:: WHAT TO DO ::
The reply must consist of the lines from the first line of the records through the line containing "# Uneven top", copied exactly, with every picture omitted.
[RAW DATA — start]
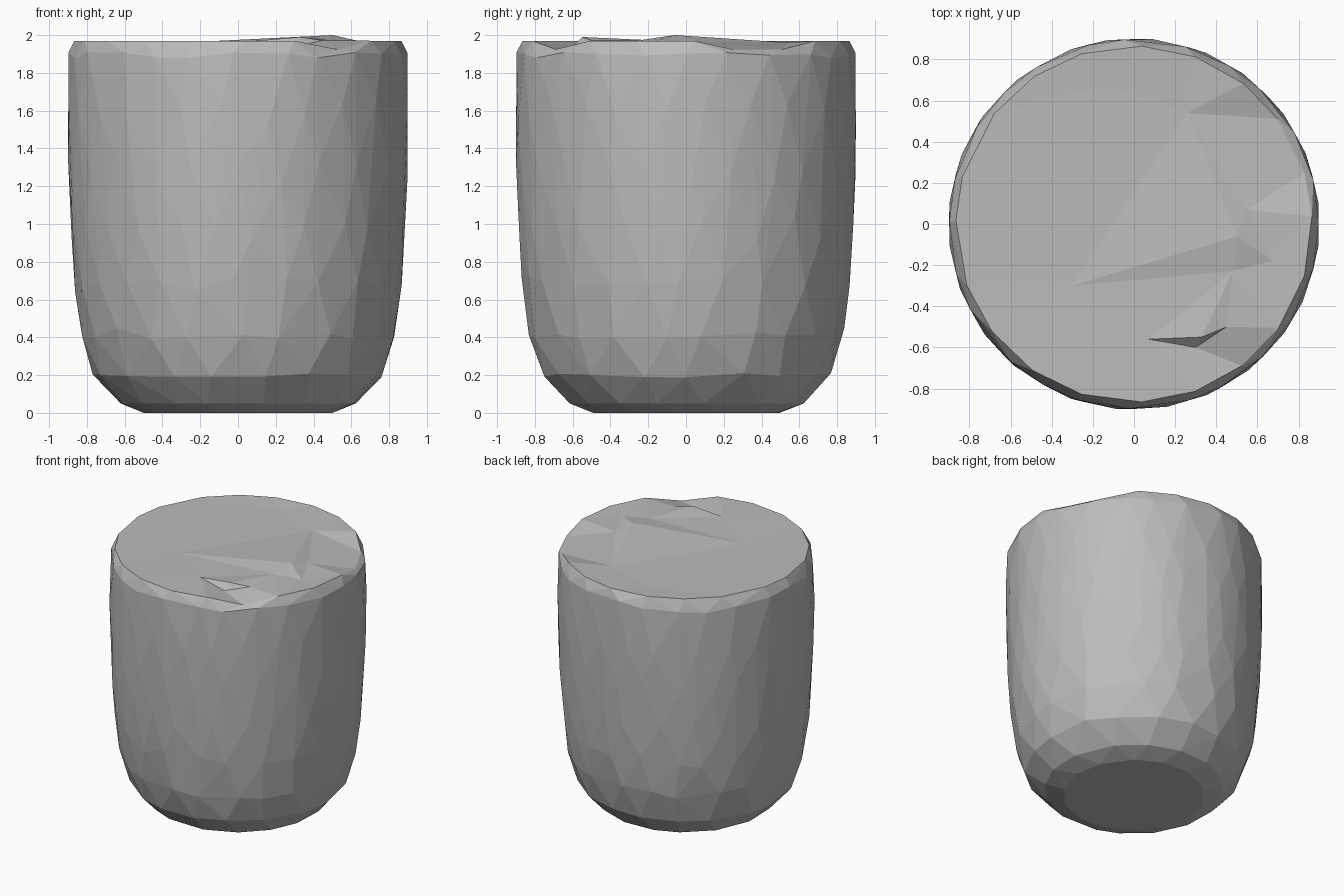
import bpy, bmesh, math, random
from mathutils import Vector
from mathutils.geometry import delaunay_2d_cdt

cube = bpy.data.objects.get("Cube")
if cube:
    bpy.data.objects.remove(cube, do_unlink=True)
random.seed(4)

TOP = 1.97
# (radius, height) outline of the rounded body, with the sides per ring
OUTLINE = [(0.50, 0.0), (0.63, 0.05), (0.77, 0.20), (0.835, 0.42), (0.868, 0.68),
           (0.888, 0.98), (0.899, 1.28), (0.904, 1.58), (0.898, 1.88)]
SIDES = [14, 16, 18, 22, 24, 24, 24, 24, 24]


def outline_radius(z):
    for (r0, z0), (r1, z1) in zip(OUTLINE, OUTLINE[1:]):
        if z <= z1:
            return r0 + (r1 - r0) * (z - z0) / (z1 - z0)
    return OUTLINE[-1][0]


def polar(r, a, z):
    return Vector((r * math.cos(a), r * math.sin(a), z))


bm = bmesh.new()

# Faceted body: hull over slightly irregular, staggered rings
for i, ((r, z), n) in enumerate(zip(OUTLINE, SIDES)):
    for k in range(n):
        a = (k + 0.5 * (i % 2) + random.uniform(-0.2, 0.2)) * math.tau / n
        zz = z
        if 1 < i < len(OUTLINE) - 1:
            zz += random.uniform(-0.07, 0.07) * min(1, z)
        elif i == len(OUTLINE) - 1:
            zz += random.uniform(-0.01, 0.03)
        bm.verts.new(polar(outline_radius(zz), a, zz))

# Bevelled rim
rim = []
for k in range(20):
    a = (k + random.uniform(-0.15, 0.15)) * math.tau / 20
    rim.append(bm.verts.new(polar(0.866, a, TOP)))
bmesh.ops.convex_hull(bm, input=bm.verts[:])
rim_set = set(rim)
lid = [f for f in bm.faces if all(v in rim_set for v in f.verts)]
bmesh.ops.delete(bm, geom=lid, context='FACES_ONLY')

# Worn, lowered stretches of the rim
for v in rim:
    a = math.degrees(math.atan2(v.co.y, v.co.x))
    if 12 < a < 48 or -68 < a < -40:
        v.co.z = 1.925

# Uneven top surface: shallow hollow, a raised ridge and a sharp chip
INNER = [(-0.15, 0.67, 1.96), (0.26, 0.54, 1.96), (-0.3, -0.3, 1.96),
         (0.55, 0.07, 1.965), (0.50, -0.06, 2.0), (0.48, -0.23, 1.975),
         (0.67, -0.18, 1.962), (0.45, -0.50, 1.972), (0.33, -0.55, 1.99),
         (0.07, -0.56, 1.968), (0.30, -0.60, 1.94)]
inner = [bm.verts.new(p) for p in INNER]
top_verts = rim + inner
n = len(rim)
edges = [(k, (k + 1) % n) for k in range(n)]
edges += [(n + a, n + b) for a, b in ((3, 4), (4, 5), (9, 8), (8, 7), (9, 10), (10, 7))]
result = delaunay_2d_cdt([v.co.xy for v in top_verts], edges, [list(range(n))], 1, 1e-5)
for tri in result[2]:
    corners = [top_verts[result[3][i][0]] for i in tri]
    bm.faces.new(corners)

bmesh.ops.delete(bm, geom=[v for v in bm.verts if not v.link_faces], context='VERTS')
bmesh.ops.recalc_face_normals(bm, faces=bm.faces[:])

mesh = bpy.data.meshes.new("rounded_body")
bm.to_mesh(mesh)
bm.free()
body = bpy.data.objects.new("rounded_body", mesh)
bpy.context.collection.objects.link(body)

# Plain grey stone colour
mat = bpy.data.materials.new("plain_grey")
mat.use_nodes = True
grey = (0.5, 0.5, 0.5, 1.0)
mat.diffuse_color = grey
mat.node_tree.nodes["Principled BSDF"].inputs["Base Color"].default_value = grey
mesh.materials.append(mat)
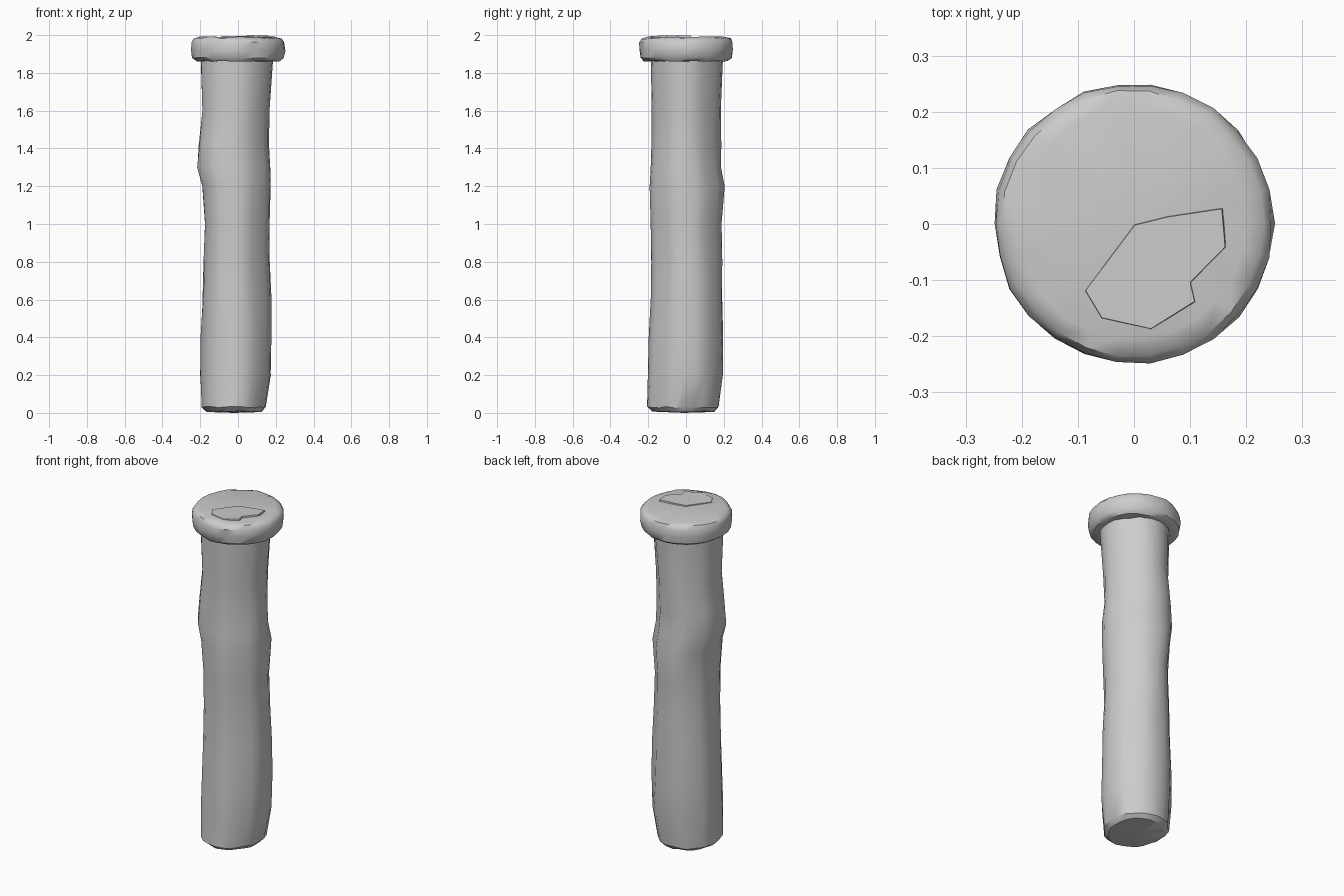
import bpy, bmesh, math, random

if "Cube" in bpy.data.objects:
    bpy.data.objects.remove(bpy.data.objects["Cube"])
random.seed(4)


def finish(name, bm, angle):
    bmesh.ops.recalc_face_normals(bm, faces=bm.faces)
    me = bpy.data.meshes.new(name)
    bm.to_mesh(me)
    bm.free()
    ob = bpy.data.objects.new(name, me)
    bpy.context.collection.objects.link(ob)
    bpy.ops.object.select_all(action='DESELECT')
    ob.select_set(True)
    bpy.context.view_layer.objects.active = ob
    bpy.ops.object.shade_smooth_by_angle(angle=math.radians(angle))
    return ob


def loft(name, rows, sides, wobble, z_wobble, angle, top_z, bottom_z):
    """Rows are (z, xmin, xmax, ymin, ymax); wobble(i, a, z) scales radius."""
    bm = bmesh.new()
    rings = []
    for z, x0, x1, y0, y1 in rows:
        ring = []
        for i in range(sides):
            a = 2 * math.pi * i / sides
            k = wobble(i, a, z)
            ring.append(bm.verts.new(((x0 + x1) / 2 + (x1 - x0) / 2 * math.cos(a) * k,
                                      (y0 + y1) / 2 + (y1 - y0) / 2 * math.sin(a) * k,
                                      z + random.uniform(-z_wobble, z_wobble))))
        rings.append(ring)
    for lo, hi in zip(rings, rings[1:]):
        for i in range(sides):
            j = (i + 1) % sides
            bm.faces.new((lo[i], lo[j], hi[j], hi[i]))
    for ring, zc, row in ((rings[0], bottom_z, rows[0]), (rings[-1], top_z, rows[-1])):
        c = bm.verts.new(((row[1] + row[2]) / 2, (row[3] + row[4]) / 2, zc))
        for i in range(sides):
            bm.faces.new((ring[i], ring[(i + 1) % sides], c))
    return finish(name, bm, angle)


# Rough hewn shaft with shallow vertical grooves
shaft_rows = [
    (0.008, -0.165, 0.125, -0.175, 0.155),
    (0.03, -0.195, 0.150, -0.203, 0.178),
    (0.20, -0.202, 0.175, -0.200, 0.198),
    (0.40, -0.198, 0.175, -0.192, 0.200),
    (0.60, -0.192, 0.175, -0.185, 0.196),
    (0.80, -0.185, 0.166, -0.182, 0.193),
    (1.00, -0.180, 0.162, -0.186, 0.188),
    (1.20, -0.195, 0.172, -0.194, 0.203),
    (1.30, -0.222, 0.168, -0.190, 0.184),
    (1.42, -0.212, 0.158, -0.184, 0.184),
    (1.60, -0.192, 0.163, -0.188, 0.184),
    (1.90, -0.203, 0.186, -0.192, 0.192),
]


def shaft_wobble(i, a, z):
    k = 1 + 0.022 * math.sin(3 * a + 1.5 * z) + random.uniform(-0.02, 0.015)
    if i in (3, 9, 17, 21):
        k -= 0.045
    return k


loft("post_shaft", shaft_rows, 24, shaft_wobble, 0.004, 35, 1.90, 0.0)

# Worn round cap
cap_rows = [
    (1.863, -0.190, 0.190, -0.190, 0.190),
    (1.862, -0.222, 0.222, -0.222, 0.222),
    (1.880, -0.244, 0.242, -0.243, 0.245),
    (1.920, -0.250, 0.249, -0.249, 0.251),
    (1.960, -0.249, 0.247, -0.248, 0.250),
    (1.982, -0.236, 0.232, -0.236, 0.238),
    (1.990, -0.205, 0.200, -0.205, 0.208),
]
loft("post_cap", cap_rows, 26, lambda i, a, z: 1 + random.uniform(-0.015, 0.01),
     0.003, 40, 1.988, 1.863)

# Raised split plate on the cap top
outline = [(0.0, 0.0), (0.06, 0.015), (0.16, 0.03), (0.166, -0.04), (0.102, -0.105),
           (0.11, -0.14), (0.03, -0.19), (-0.06, -0.17), (-0.09, -0.12)]
bm = bmesh.new()
low = [bm.verts.new((x, y, 1.975)) for x, y in outline]
high = [bm.verts.new((0.04 + (x - 0.04) * 0.97, -0.07 + (y + 0.07) * 0.97,
                      1.994 + 0.03 * max(x, 0))) for x, y in outline]
bm.faces.new(low)
bm.faces.new(high)
for i in range(len(outline)):
    j = (i + 1) % len(outline)
    bm.faces.new((low[i], low[j], high[j], high[i]))
finish("split_plate", bm, 25)
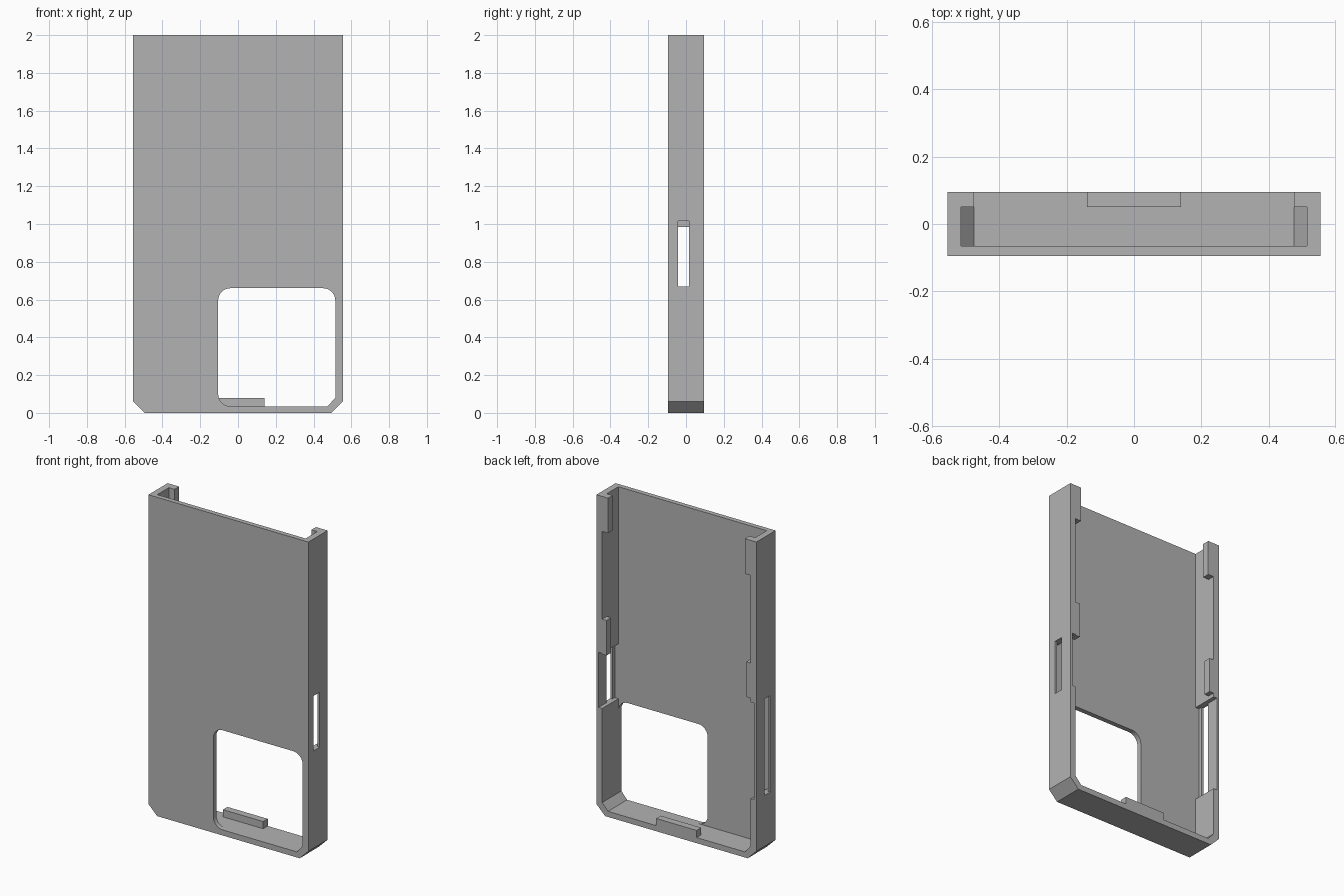
import bpy, bmesh, math

old = bpy.data.objects.get("Cube")
if old:
    bpy.data.objects.remove(old, do_unlink=True)

grey = bpy.data.materials.new("matte_grey")
grey.use_nodes = True
shade = (0.45, 0.45, 0.45, 1)
grey.diffuse_color = shade
grey.node_tree.nodes["Principled BSDF"].inputs["Base Color"].default_value = shade

# Overall sizes
W, D, H = 0.555, 0.095, 2.0      # half width, half depth, height
IN = 0.515                       # inner half width
FLOOR = 0.035                    # bottom wall thickness
PLATE = -0.065                   # inner face of the front plate
SKIN = 0.54                      # wall face left behind the buttons
LIP = 0.05                       # front face of the clips


def prism(name, profile, y0, y1):
    """Extrude an x/z outline from y0 to y1."""
    bm = bmesh.new()
    face = bm.faces.new([bm.verts.new((x, y0, z)) for x, z in profile])
    ext = bmesh.ops.extrude_face_region(bm, geom=[face])
    moved = [v for v in ext["geom"] if isinstance(v, bmesh.types.BMVert)]
    bmesh.ops.translate(bm, verts=moved, vec=(0, y1 - y0, 0))
    bmesh.ops.recalc_face_normals(bm, faces=bm.faces)
    mesh = bpy.data.meshes.new(name)
    bm.to_mesh(mesh)
    bm.free()
    mesh.materials.append(grey)
    obj = bpy.data.objects.new(name, mesh)
    bpy.context.collection.objects.link(obj)
    return obj


def box(name, xa, xb, y0, y1, z0, z1):
    return prism(name, [(xa, z0), (xb, z0), (xb, z1), (xa, z1)], y0, y1)


def tray(half, bottom, top, cut_x, cut_z):
    """Symmetric outline with both lower corners cut off."""
    side = [(cut_x, bottom), (half, cut_z), (half, top)]
    return side + [(-x, z) for x, z in reversed(side)]


def arc(cx, cz, r, start, steps=8):
    angles = [math.radians(start + 90 * i / steps) for i in range(steps + 1)]
    return [(cx + r * math.cos(a), cz + r * math.sin(a)) for a in angles]


def cut(target, cutter):
    cutter.hide_render = True
    mod = target.modifiers.new("cut", "BOOLEAN")
    mod.operation = "DIFFERENCE"
    mod.solver = "EXACT"
    mod.object = cutter
    bpy.context.view_layer.objects.active = target
    bpy.ops.object.modifier_apply(modifier=mod.name)
    bpy.data.objects.remove(cutter, do_unlink=True)


# Case shell, open at the back and the top
shell = prism("case_shell", tray(W, 0, H, 0.495, 0.06), -D, D)
cut(shell, prism("cavity", tray(IN, FLOOR, H + 0.2, 0.475, 0.08), PLATE, D + 0.2))

# Camera window in the front plate
left, top, r = -0.105, 0.66, 0.065
window = [(0.475, FLOOR), (IN, 0.08)]
window += arc(IN - r, top - r, r, 0)
window += arc(left + r, top - r, r, 90)
window += arc(left + r, FLOOR + r, r, 180)
cut(shell, prism("window", window, -D - 0.1, 0))

# Button slots, with the wall thinned behind them
for s, z0, z1 in ((1, 0.67, 1.015), (-1, 0.38, 0.985)):
    cut(shell, box("recess", s * 0.45, s * SKIN, PLATE, D + 0.1, z0, z1))
    cut(shell, box("slot", s * 0.5, s * 0.7, -0.042, 0.016, z0, z1))

bpy.ops.object.select_all(action="DESELECT")
shell.select_set(True)
bpy.context.view_layer.objects.active = shell
bpy.ops.object.shade_smooth_by_angle(angle=math.radians(30))

# Retaining clips along the back edge
for side, s in (("left", 1), ("right", -1)):
    box(side + "_top_clip", s * 0.475, s * IN, LIP, D, 1.78, H)
    box(side + "_middle_clip", s * 0.485, s * IN, LIP, D, 1.01, 1.23)
box("bottom_clip", -0.14, 0.14, LIP, D, FLOOR, 0.08)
[RAW DATA — finish]
:: SOLUTION ::
import bpy, bmesh, math, random
from mathutils import Vector
from mathutils.geometry import delaunay_2d_cdt

cube = bpy.data.objects.get("Cube")
if cube:
    bpy.data.objects.remove(cube, do_unlink=True)
random.seed(4)

TOP = 1.97
# (radius, height) outline of the rounded body, with the sides per ring
OUTLINE = [(0.50, 0.0), (0.63, 0.05), (0.77, 0.20), (0.835, 0.42), (0.868, 0.68),
           (0.888, 0.98), (0.899, 1.28), (0.904, 1.58), (0.898, 1.88)]
SIDES = [14, 16, 18, 22, 24, 24, 24, 24, 24]


def outline_radius(z):
    for (r0, z0), (r1, z1) in zip(OUTLINE, OUTLINE[1:]):
        if z <= z1:
            return r0 + (r1 - r0) * (z - z0) / (z1 - z0)
    return OUTLINE[-1][0]


def polar(r, a, z):
    return Vector((r * math.cos(a), r * math.sin(a), z))


bm = bmesh.new()

# Faceted body: hull over slightly irregular, staggered rings
for i, ((r, z), n) in enumerate(zip(OUTLINE, SIDES)):
    for k in range(n):
        a = (k + 0.5 * (i % 2) + random.uniform(-0.2, 0.2)) * math.tau / n
        zz = z
        if 1 < i < len(OUTLINE) - 1:
            zz += random.uniform(-0.07, 0.07) * min(1, z)
        elif i == len(OUTLINE) - 1:
            zz += random.uniform(-0.01, 0.03)
        bm.verts.new(polar(outline_radius(zz), a, zz))

# Bevelled rim
rim = []
for k in range(20):
    a = (k + random.uniform(-0.15, 0.15)) * math.tau / 20
    rim.append(bm.verts.new(polar(0.866, a, TOP)))
bmesh.ops.convex_hull(bm, input=bm.verts[:])
rim_set = set(rim)
lid = [f for f in bm.faces if all(v in rim_set for v in f.verts)]
bmesh.ops.delete(bm, geom=lid, context='FACES_ONLY')

# Worn, lowered stretches of the rim
for v in rim:
    a = math.degrees(math.atan2(v.co.y, v.co.x))
    if 12 < a < 48 or -68 < a < -40:
        v.co.z = 1.925

# Uneven top surface: shallow hollow, a raised ridge and a sharp chip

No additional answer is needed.